In Australia, a slight uptick in ANZ Roy-Morgan weekly consumer confidence, to the highest level since May perhaps masks what could become a bigger issue; that being the feedback loop between declining real asset values (housing), falling equity prices (financials) and the mentality of asset price deflation and the linkage to a higher household savings rate, and declining consumer and business confidence. Lagging indicators, such as retail sales and GDP will follow, but it is clear that a simple overlap of the ASX 200 financial sector and national auction clearance rates shows the correlation is real and, in my opinion, auction clearance rates are the more crucial forward-looking indicator in the Australian economy, along with credit supply.

Those in the property market would argue this is a somewhat mature theme and auction sales only capture a fraction of total sales, but, to me, it is a reliable guide on semantics and the impact that declining sentiment has on rising supply. However, the market is catching on now, and as we know, economics move far slower than financial markets.
We have already seen an impact resulting in falling volumes (-40%yoy), and this will impact government revenues through the fall in stamp duty collection. Property prices are off some 6.5% in Sydney and down a touch in Melbourne, although both from what are very frothy levels.
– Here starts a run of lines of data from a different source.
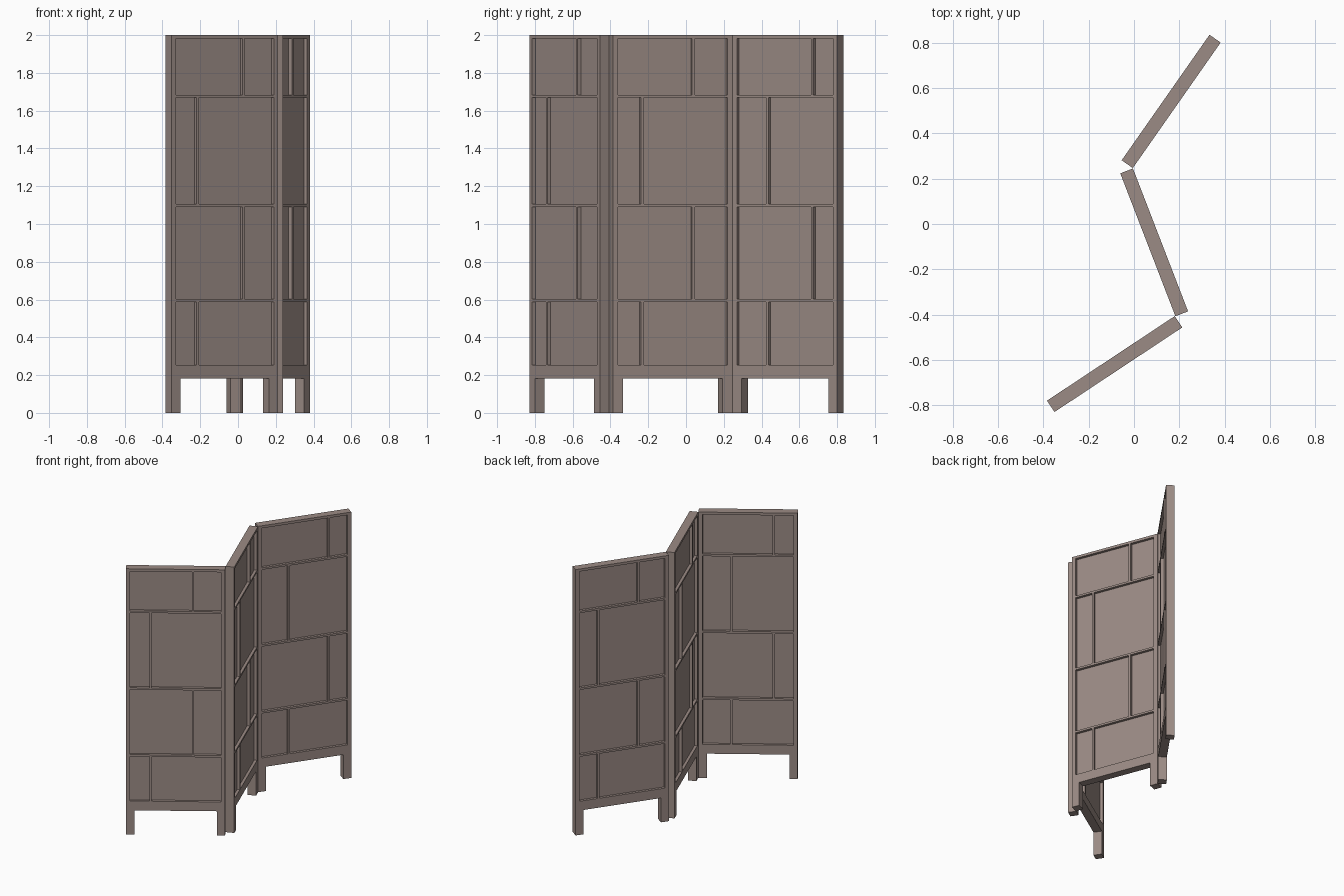
import bpy, bmesh, math
from mathutils import Matrix, Vector

if "Cube" in bpy.data.objects:
    bpy.data.objects.remove(bpy.data.objects["Cube"])

L, T, CORE, BAR = 0.676, 0.06, 0.02, 0.015      # panel length, thickness, core, lattice bar
LEG, LEG_H, STILE, Z0, Z1 = 0.057, 0.183, 0.028, 0.253, 1.981
RAILS = [1.676, 1.098, 0.595]                   # rail centre heights
wood = bpy.data.materials.new("taupe_wood")
wood.diffuse_color = (0.33, 0.26, 0.235, 1)
wood.use_nodes = True
wood.node_tree.nodes["Principled BSDF"].inputs["Base Color"].default_value = wood.diffuse_color


def finish(name, bm, mat):
    bmesh.ops.recalc_face_normals(bm, faces=bm.faces)
    me = bpy.data.meshes.new(name)
    bm.to_mesh(me)
    bm.free()
    me.materials.append(wood)
    ob = bpy.data.objects.new(name, me)
    ob.matrix_world = mat
    bpy.context.collection.objects.link(ob)


def box(bm, x0, x1, y0, y1, z0, z1):
    m = Matrix.Translation(((x0 + x1) / 2, (y0 + y1) / 2, (z0 + z1) / 2))
    m = m @ Matrix.Diagonal((x1 - x0, y1 - y0, z1 - z0, 1))
    bmesh.ops.create_cube(bm, size=1, matrix=m)


def frame(name, mat):
    # Legged outline with one big opening, extruded to full thickness
    h, i = L / 2, L / 2 - STILE
    outline = [(-h, 0), (LEG - h, 0), (LEG - h, LEG_H), (h - LEG, LEG_H),
               (h - LEG, 0), (h, 0), (h, 2), (-h, 2)]
    opening = [(-i, Z0), (i, Z0), (i, Z1), (-i, Z1)]
    bm = bmesh.new()
    edges = []
    for loop in (outline, opening):
        vs = [bm.verts.new((x, -T / 2, z)) for x, z in loop]
        edges += [bm.edges.new((vs[k - 1], vs[k])) for k in range(len(vs))]
    bmesh.ops.triangle_fill(bm, edges=edges, use_beauty=True, normal=(0, -1, 0))
    new = bmesh.ops.extrude_face_region(bm, geom=bm.faces[:], use_keep_orig=True)["geom"]
    bmesh.ops.translate(bm, vec=(0, T, 0), verts=[g for g in new if isinstance(g, bmesh.types.BMVert)])
    bmesh.ops.dissolve_limit(bm, angle_limit=0.01, verts=bm.verts[:], edges=bm.edges[:])
    finish(name, bm, mat)


def lattice(name, mat, side, right, left):
    # Bars on one face; side -1 is front, +1 is back (mirrored by turning round)
    bm = bmesh.new()
    i = L / 2 - STILE
    for z in RAILS:
        box(bm, -i, i, -T / 2, -CORE / 2, z - BAR / 2, z + BAR / 2)
    levels = [Z1 + BAR / 2] + RAILS + [Z0 - BAR / 2]
    for k in range(4):
        x = left if k % 2 else right
        box(bm, x - BAR / 2, x + BAR / 2, -T / 2, -CORE / 2,
            levels[k + 1] + BAR / 2, levels[k] - BAR / 2)
    turn = Matrix.Rotation(math.pi if side > 0 else 0, 4, 'Z')
    finish(name, bm, mat @ turn)


P, Q = (0.118, -0.172), (0.175, -0.115)         # bar offsets for the two face patterns
PANELS = [("near", -0.0855, -0.618, 33.5, P, Q),
          ("middle", 0.089, -0.081, 111.1, P, Q),
          ("far", 0.164, 0.541, 55.0, Q, P)]

for tag, x, y, ang, front, back in PANELS:
    mat = Matrix.Translation((x, y, 0)) @ Matrix.Rotation(math.radians(ang), 4, 'Z')
    frame(tag + "_panel_frame", mat)
    # Recessed infill board
    bm = bmesh.new()
    box(bm, STILE - L / 2, L / 2 - STILE, -CORE / 2, CORE / 2, Z0, Z1)
    finish(tag + "_panel_infill", bm, mat)
    lattice(tag + "_front_lattice", mat, -1, *front)
    lattice(tag + "_back_lattice", mat, 1, *back)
The point being, the market should increase its sensitivity to the weekly auction clearance rates and the outcome could play more of an influence in the rates and AUD. Especially, if we get to a point when the circuit breaker has to come from a change in language from the RBA and an admittance that the path of interest rates is actually symmetrical.
A trade we have looked at, which works from both a macro and technical perspective is short AUD/NZD, notable with a solid NZ CPI print in play today. We are currently seeing spot trading below the September trend support of 1.0865, but, the key is how Europe and US trade the pair and a daily close below the 1.0835 (the July spike low) would open up a move into the 1.07-handle. Let the market guide and push the trade, so waiting for the price to close through this significant low is key. Trail stops to cover should price close above the five-day EMA.
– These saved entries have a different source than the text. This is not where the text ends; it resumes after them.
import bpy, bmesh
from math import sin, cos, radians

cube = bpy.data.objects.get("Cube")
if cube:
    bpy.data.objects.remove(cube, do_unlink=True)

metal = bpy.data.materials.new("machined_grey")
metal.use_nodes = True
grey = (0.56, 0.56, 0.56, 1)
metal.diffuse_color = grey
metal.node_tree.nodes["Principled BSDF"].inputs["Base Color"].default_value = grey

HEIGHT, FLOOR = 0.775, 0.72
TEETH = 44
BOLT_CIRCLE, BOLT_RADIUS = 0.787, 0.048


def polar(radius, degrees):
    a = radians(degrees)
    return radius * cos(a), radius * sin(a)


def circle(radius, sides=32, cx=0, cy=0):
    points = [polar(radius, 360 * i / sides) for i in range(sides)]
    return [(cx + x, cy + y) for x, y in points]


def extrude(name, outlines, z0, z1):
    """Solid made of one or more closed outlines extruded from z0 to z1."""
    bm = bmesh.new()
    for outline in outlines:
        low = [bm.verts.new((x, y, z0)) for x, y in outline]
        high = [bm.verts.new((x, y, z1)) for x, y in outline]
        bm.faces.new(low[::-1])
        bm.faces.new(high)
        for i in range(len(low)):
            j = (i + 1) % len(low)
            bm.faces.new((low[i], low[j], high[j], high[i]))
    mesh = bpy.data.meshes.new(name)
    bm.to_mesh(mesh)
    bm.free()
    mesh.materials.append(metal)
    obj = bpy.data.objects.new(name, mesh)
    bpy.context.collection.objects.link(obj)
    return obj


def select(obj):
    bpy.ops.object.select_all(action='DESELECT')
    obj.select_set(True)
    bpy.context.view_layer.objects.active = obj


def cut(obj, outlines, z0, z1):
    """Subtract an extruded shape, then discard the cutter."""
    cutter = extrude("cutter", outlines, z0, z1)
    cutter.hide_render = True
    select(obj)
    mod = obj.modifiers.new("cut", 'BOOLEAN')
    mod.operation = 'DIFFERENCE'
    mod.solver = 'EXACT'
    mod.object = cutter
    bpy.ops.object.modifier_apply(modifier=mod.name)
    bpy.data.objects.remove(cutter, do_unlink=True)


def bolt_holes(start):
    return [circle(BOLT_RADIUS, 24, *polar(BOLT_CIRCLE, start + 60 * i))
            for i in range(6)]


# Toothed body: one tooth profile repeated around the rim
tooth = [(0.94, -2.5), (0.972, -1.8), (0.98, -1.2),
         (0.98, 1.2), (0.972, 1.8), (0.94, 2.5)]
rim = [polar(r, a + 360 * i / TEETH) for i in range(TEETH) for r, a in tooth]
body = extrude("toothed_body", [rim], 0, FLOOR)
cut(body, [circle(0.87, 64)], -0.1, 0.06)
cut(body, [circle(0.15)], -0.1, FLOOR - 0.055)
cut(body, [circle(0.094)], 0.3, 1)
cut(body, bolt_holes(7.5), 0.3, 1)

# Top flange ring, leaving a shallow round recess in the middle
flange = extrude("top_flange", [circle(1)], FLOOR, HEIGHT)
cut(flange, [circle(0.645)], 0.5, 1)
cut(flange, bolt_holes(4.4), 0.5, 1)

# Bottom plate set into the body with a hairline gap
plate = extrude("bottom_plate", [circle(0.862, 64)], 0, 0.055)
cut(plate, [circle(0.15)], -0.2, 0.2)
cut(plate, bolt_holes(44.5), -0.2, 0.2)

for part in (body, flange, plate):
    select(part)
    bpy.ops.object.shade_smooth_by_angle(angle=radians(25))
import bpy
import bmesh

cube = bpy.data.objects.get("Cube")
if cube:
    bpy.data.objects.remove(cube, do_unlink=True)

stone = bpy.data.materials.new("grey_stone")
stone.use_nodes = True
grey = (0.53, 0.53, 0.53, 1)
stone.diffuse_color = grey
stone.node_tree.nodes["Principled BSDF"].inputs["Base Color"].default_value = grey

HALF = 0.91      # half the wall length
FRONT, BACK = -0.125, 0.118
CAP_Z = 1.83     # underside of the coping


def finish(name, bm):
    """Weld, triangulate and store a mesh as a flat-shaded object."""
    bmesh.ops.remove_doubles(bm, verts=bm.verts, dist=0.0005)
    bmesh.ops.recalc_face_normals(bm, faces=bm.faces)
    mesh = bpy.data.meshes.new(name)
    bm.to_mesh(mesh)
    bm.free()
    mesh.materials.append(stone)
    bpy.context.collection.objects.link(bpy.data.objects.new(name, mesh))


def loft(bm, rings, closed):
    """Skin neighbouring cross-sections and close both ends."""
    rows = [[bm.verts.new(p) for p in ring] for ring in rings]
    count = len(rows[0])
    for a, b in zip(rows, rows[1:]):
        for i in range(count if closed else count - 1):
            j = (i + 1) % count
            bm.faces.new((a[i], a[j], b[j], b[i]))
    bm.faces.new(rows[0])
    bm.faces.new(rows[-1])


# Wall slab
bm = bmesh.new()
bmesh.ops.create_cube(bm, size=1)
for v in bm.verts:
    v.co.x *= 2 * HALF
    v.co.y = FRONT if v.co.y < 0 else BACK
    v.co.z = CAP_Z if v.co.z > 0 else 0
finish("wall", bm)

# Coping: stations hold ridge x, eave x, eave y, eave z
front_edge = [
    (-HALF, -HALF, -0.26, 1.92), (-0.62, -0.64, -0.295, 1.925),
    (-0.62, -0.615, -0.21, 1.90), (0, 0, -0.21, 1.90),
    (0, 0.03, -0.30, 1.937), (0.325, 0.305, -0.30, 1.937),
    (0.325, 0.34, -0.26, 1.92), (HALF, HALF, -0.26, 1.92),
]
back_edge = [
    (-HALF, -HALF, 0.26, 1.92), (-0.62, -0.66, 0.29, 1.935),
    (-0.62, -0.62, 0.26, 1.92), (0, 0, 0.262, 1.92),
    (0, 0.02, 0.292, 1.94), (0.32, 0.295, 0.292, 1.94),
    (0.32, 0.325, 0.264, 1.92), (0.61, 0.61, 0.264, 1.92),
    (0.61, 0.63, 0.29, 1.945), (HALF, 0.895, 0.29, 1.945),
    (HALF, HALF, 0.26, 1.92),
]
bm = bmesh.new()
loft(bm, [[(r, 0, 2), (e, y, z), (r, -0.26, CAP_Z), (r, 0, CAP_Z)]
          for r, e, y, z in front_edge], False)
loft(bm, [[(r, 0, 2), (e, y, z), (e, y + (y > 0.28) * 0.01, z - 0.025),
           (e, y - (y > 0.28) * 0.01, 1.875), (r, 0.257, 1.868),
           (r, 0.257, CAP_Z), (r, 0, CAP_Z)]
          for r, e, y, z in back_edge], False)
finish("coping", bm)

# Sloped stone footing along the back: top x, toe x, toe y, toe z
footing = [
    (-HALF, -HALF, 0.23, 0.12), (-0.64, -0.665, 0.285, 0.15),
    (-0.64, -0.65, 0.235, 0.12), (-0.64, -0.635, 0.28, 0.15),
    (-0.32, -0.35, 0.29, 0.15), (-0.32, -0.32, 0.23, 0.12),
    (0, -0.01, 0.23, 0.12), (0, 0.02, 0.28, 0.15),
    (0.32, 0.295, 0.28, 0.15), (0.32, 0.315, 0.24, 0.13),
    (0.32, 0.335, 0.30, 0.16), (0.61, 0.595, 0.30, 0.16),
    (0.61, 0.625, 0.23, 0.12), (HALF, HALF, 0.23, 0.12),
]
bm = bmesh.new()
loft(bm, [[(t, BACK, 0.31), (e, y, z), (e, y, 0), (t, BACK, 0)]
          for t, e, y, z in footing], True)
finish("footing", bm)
AUDUSD is a different beast, and the prospects of further short covering here keeps me eyeing higher levels to sell into, and the 0.7180/0.7200 level is where I see supply coming in. The regression channel has been on the radar for a while, and while this is not technical analysis per se, and is a statistical overview, the risk is we can push higher into the two-standard-deviation of the line of best fit (red line). The bullish crossover in the MACD and stochastic highlights this recent change in momentum.

USDJPY looks interesting here, with the pair eyeing a re-test into 112. Price sits at a key juncture, with the bulls supporting off the rising trend drawn from the April lows, while it also threatens to break the recent bear channel. So, the daily chart gives us good context and a move below 111.75 would raise the risk of a move into the 110.40 to 110.00 area. A closing break through 112.00 gives me some belief the trend lower is over, but it’s hard to be bullish until we get a close through the 5-day and the 11th October high of 112.53.

Another chart which has been in focus is that of the tightening of financial conditions in the US given the recent sell-off in risk assets and the spike in implied volatility. The below chart shows the Bloomberg US financial conditions index, which, as can be seen, fell reasonably sharply through last week. In essence, if this index holds at current levels then we could see interest rate markets price out a degree of tightening from Fed for the December meeting, which currently sits at 76%. We know the Fed does look at various financial condition’s indices, as they know the feedback loop into the economy is real. So, should these remain tighter then we could see short-end Treasuries find buyers and perhaps this could act as a headwind to the USD. 

Published by Chris Weston, Head of Research, Pepperstone